SAN FRANCISCO (Reuters) - California lawmakers should not approve Governor Jerry Brown’s budget proposals to provide additional funds for the state’s pricey planned high-speed rail system, the state’s budget watchdog agency said in a report on Tuesday.
The report by the nonpartisan Legislative Analyst’s Office said the California High-Speed Rail Authority has “not made a strong enough case for going forward with the project at this time.”
The report comes after the authority earlier this month slashed its construction cost estimates by some $30 billion to $68.4 billion, tackling some of the cost concerns hanging over the project in the legislature, whose members must approve the release of the first chunk of the nearly $10 billion in rail bond funds voters approved in 2008.
Funding beyond proceeds from state debt and $3.5 billion from the federal government to build the statewide high-speed system is “highly uncertain,” the report said.
“Specifically, funding for the project remains highly speculative and important details have not been sorted out. We recommend the Legislature not approve the Governor’s various budget proposals to provide additional funding for the project,” according to the Legislative Analyst’s Office.
The office noted that plans for using revenue raised through California’s new carbon trading system for reducing greenhouse emissions to help build the system are speculative and that “important details regarding the very recent, significant changes in the scope and delivery of the project have not been sorted out.”
The report also cast doubt on prospects for ongoing federal funding for California to build its planned high-speed rail network, intended to connect the most populous U.S. state’s far-flung metropolitan areas.
“Given the federal government’s current financial situation and the current focus in Washington on reducing federal spending, it is uncertain if any further funding for the high-speed rail program will become available,” the report said.
“In other words, it remains uncertain at this time whether or not the state will receive the necessary funds to complete the project,” the report added.
Other funding sources also are in doubt, the report said, noting that “it is unclear how much, if any, other non-state funds (such as local funds, and funds from operations and development, or private capital) have been secured. In total, only $11.5 billion (or about 17 percent of the estimated funds needed to complete the project have been committed.”
While the Legislative Analyst’s Office urged putting the brakes on the high-speed rail project, it recommended lawmakers provide some minimal funding for it to continue some planning efforts, specifically around environmental and initial engineering review, that are underway to keep options for it open.
Brown is staunchly supporting building the high-speed rail system but fellow Democrats who control the legislature are nervous about committing $2.7 billion in state funds to break ground on it.
Republicans in the legislature, like Republicans in Congress, oppose proceeding with the project. One Republican state senator has proposed a bill to put state bonds for the project to a new statewide vote.
Brown’s office was not immediately available for comment on the report.
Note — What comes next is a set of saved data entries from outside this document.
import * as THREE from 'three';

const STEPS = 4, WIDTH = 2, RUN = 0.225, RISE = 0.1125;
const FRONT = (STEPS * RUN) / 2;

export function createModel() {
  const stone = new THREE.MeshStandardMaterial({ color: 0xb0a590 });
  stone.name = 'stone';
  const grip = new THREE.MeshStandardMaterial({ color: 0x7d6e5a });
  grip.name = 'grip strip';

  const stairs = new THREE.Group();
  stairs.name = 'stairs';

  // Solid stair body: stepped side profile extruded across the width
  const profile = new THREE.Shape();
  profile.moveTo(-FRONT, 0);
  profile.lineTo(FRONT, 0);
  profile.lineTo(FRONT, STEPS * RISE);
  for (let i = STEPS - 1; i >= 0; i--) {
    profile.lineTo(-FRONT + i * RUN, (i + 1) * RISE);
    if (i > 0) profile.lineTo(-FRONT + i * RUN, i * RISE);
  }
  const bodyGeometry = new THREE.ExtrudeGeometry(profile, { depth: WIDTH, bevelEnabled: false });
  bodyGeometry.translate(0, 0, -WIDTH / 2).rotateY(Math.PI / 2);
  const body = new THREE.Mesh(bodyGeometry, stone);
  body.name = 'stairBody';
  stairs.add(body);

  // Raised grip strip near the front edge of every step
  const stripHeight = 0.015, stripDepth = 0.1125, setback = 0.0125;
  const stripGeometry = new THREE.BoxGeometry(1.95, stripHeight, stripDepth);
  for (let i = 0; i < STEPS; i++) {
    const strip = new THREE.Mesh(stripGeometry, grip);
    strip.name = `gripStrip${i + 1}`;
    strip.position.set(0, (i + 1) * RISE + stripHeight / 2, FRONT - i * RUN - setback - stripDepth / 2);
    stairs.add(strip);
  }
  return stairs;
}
Dan Richard, who Brown appointed to the California High-Speed Rail Authority to improve its management and produce a business plan for its planned system that lawmakers could rally around, said the report overlooked benefits of bullet trains - and that federal dollars are at stake.
State bonds would unlock money for Washington to help start building the system.
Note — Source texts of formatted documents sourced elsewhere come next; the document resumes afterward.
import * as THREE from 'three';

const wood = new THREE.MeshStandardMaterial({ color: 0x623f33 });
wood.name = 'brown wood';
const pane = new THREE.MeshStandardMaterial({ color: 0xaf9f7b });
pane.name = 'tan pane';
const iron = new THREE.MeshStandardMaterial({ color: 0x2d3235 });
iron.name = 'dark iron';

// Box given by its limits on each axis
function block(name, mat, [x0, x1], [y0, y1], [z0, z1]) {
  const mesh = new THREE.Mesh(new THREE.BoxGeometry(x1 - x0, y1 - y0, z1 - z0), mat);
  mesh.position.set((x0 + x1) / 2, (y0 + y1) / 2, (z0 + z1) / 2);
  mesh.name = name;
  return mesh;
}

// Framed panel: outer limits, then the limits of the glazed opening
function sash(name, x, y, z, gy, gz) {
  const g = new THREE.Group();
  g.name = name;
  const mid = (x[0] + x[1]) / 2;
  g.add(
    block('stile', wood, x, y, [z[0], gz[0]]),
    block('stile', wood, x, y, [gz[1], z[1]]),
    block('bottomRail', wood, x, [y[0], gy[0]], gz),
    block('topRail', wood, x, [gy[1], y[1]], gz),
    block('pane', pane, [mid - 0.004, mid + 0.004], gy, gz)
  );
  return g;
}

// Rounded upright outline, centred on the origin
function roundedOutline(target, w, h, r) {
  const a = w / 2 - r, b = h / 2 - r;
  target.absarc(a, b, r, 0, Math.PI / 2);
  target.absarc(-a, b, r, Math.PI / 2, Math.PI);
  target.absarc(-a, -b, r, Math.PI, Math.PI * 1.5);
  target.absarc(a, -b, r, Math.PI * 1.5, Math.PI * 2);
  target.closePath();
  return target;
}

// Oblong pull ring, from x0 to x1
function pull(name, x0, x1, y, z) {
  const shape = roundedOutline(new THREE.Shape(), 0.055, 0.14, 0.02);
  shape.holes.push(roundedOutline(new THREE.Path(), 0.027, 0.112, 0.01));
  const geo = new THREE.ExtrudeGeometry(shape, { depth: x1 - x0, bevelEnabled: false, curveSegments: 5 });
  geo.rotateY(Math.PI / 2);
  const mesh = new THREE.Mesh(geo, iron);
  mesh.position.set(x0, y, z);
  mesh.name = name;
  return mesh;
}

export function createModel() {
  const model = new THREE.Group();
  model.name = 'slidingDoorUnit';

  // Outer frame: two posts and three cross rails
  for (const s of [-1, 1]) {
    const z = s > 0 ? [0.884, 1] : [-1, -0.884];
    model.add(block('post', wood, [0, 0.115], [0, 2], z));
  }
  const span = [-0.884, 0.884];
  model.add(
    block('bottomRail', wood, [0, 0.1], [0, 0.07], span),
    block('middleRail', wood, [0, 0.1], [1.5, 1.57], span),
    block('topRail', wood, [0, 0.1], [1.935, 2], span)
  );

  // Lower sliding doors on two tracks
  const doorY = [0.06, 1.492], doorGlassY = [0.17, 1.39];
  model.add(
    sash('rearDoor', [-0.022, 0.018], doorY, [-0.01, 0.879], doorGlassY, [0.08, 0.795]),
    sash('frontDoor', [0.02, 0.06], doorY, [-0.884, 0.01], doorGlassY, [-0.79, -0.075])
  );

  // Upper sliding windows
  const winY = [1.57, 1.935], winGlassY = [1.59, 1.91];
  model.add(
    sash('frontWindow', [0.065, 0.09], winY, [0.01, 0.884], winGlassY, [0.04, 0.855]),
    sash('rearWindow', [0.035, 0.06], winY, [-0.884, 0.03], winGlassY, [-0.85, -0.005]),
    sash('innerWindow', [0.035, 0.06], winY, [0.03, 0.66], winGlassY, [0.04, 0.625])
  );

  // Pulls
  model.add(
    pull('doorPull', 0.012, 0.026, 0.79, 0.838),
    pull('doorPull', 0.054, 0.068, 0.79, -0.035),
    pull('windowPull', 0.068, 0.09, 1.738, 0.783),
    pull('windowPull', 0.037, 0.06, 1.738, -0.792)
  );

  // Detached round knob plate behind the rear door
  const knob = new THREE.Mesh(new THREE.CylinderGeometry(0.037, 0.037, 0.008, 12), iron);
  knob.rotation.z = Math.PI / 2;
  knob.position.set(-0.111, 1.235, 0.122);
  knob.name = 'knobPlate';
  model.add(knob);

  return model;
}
The Legislative Analyst’s Office did not take stock of “significant environmental and economic benefits of reducing freeway pollution, improving transportation and creating jobs,” Richard said. “This project is important for California and it would be a mistake to delay this project and lose billions of dollars in critical federal funds.”
Mary Nichols, chairman of California’s Air Resources Board, said a building a high-speed rail network would help the state meet its aggressive goals for reduce greenhouse emissions.
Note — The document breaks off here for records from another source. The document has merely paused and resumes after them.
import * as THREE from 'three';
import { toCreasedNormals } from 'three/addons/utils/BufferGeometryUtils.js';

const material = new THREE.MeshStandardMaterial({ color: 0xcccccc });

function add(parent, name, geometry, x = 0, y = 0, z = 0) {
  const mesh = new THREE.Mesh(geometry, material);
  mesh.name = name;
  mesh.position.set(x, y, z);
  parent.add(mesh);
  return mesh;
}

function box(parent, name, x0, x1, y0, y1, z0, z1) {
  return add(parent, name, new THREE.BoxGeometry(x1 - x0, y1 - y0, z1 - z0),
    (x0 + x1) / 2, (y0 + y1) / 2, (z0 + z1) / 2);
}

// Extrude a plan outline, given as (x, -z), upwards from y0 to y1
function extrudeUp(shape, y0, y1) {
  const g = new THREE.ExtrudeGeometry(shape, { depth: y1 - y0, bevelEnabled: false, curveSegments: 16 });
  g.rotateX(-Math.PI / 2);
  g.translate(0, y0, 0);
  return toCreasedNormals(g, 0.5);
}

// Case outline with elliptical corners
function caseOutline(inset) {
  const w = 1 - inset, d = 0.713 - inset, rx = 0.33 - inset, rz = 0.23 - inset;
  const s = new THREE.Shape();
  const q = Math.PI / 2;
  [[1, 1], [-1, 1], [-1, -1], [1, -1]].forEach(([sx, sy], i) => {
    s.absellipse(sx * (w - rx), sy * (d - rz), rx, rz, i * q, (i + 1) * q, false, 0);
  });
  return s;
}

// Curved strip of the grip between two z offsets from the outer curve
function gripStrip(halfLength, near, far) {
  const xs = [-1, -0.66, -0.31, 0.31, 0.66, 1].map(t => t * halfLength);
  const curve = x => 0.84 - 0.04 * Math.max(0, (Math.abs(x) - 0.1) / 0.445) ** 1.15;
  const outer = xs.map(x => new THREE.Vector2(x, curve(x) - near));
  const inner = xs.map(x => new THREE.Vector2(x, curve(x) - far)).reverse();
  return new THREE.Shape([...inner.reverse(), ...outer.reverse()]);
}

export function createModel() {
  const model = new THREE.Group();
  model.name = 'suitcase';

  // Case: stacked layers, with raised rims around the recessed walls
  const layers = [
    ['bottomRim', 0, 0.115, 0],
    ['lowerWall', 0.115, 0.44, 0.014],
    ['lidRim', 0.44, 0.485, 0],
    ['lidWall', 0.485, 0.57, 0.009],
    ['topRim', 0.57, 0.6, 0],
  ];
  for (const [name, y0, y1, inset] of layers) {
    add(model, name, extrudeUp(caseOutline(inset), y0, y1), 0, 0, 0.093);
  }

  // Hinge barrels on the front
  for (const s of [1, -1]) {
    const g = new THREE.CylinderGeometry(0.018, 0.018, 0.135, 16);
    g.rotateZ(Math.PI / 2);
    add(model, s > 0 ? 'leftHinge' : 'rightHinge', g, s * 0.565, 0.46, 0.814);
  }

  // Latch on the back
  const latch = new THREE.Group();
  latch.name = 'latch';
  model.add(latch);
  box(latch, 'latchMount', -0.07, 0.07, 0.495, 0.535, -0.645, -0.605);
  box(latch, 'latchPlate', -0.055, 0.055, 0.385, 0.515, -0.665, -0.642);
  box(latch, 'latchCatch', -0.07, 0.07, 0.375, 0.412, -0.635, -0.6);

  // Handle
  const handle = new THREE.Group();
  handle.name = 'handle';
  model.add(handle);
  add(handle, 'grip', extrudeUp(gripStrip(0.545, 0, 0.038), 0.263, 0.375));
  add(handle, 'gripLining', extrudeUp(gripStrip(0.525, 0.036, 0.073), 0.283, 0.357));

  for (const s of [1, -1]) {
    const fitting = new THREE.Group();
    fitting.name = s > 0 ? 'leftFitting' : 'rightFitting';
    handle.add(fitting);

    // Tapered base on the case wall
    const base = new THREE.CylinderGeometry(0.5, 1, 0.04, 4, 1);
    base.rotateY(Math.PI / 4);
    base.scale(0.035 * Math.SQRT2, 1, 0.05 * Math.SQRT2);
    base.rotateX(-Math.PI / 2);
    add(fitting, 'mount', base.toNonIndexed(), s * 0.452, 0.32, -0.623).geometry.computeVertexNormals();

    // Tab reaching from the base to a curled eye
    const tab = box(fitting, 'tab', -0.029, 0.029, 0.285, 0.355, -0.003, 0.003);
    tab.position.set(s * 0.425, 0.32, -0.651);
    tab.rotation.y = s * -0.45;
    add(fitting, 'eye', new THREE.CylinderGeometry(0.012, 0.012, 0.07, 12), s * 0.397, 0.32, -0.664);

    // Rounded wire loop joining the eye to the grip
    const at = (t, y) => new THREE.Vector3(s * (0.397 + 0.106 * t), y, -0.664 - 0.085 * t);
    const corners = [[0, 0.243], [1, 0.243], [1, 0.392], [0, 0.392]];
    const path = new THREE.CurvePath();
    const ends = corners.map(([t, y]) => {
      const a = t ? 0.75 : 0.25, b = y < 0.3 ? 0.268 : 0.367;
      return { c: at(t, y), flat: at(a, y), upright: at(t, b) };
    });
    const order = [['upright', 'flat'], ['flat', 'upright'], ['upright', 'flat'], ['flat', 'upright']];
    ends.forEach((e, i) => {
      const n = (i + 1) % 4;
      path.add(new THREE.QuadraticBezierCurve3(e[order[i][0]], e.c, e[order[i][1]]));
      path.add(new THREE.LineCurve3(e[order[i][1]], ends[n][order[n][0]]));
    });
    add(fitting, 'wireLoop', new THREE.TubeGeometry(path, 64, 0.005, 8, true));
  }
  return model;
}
“Not only does it take millions of tons of greenhouse gases out of the air, it is also goes to the heart of the law itself, transforming California’s economy to clean energy and clean technology and breaking our century-long dependence on fossil fuels,” Nichols said.
Reporting By Jim Christie; Editing by Eric Walsh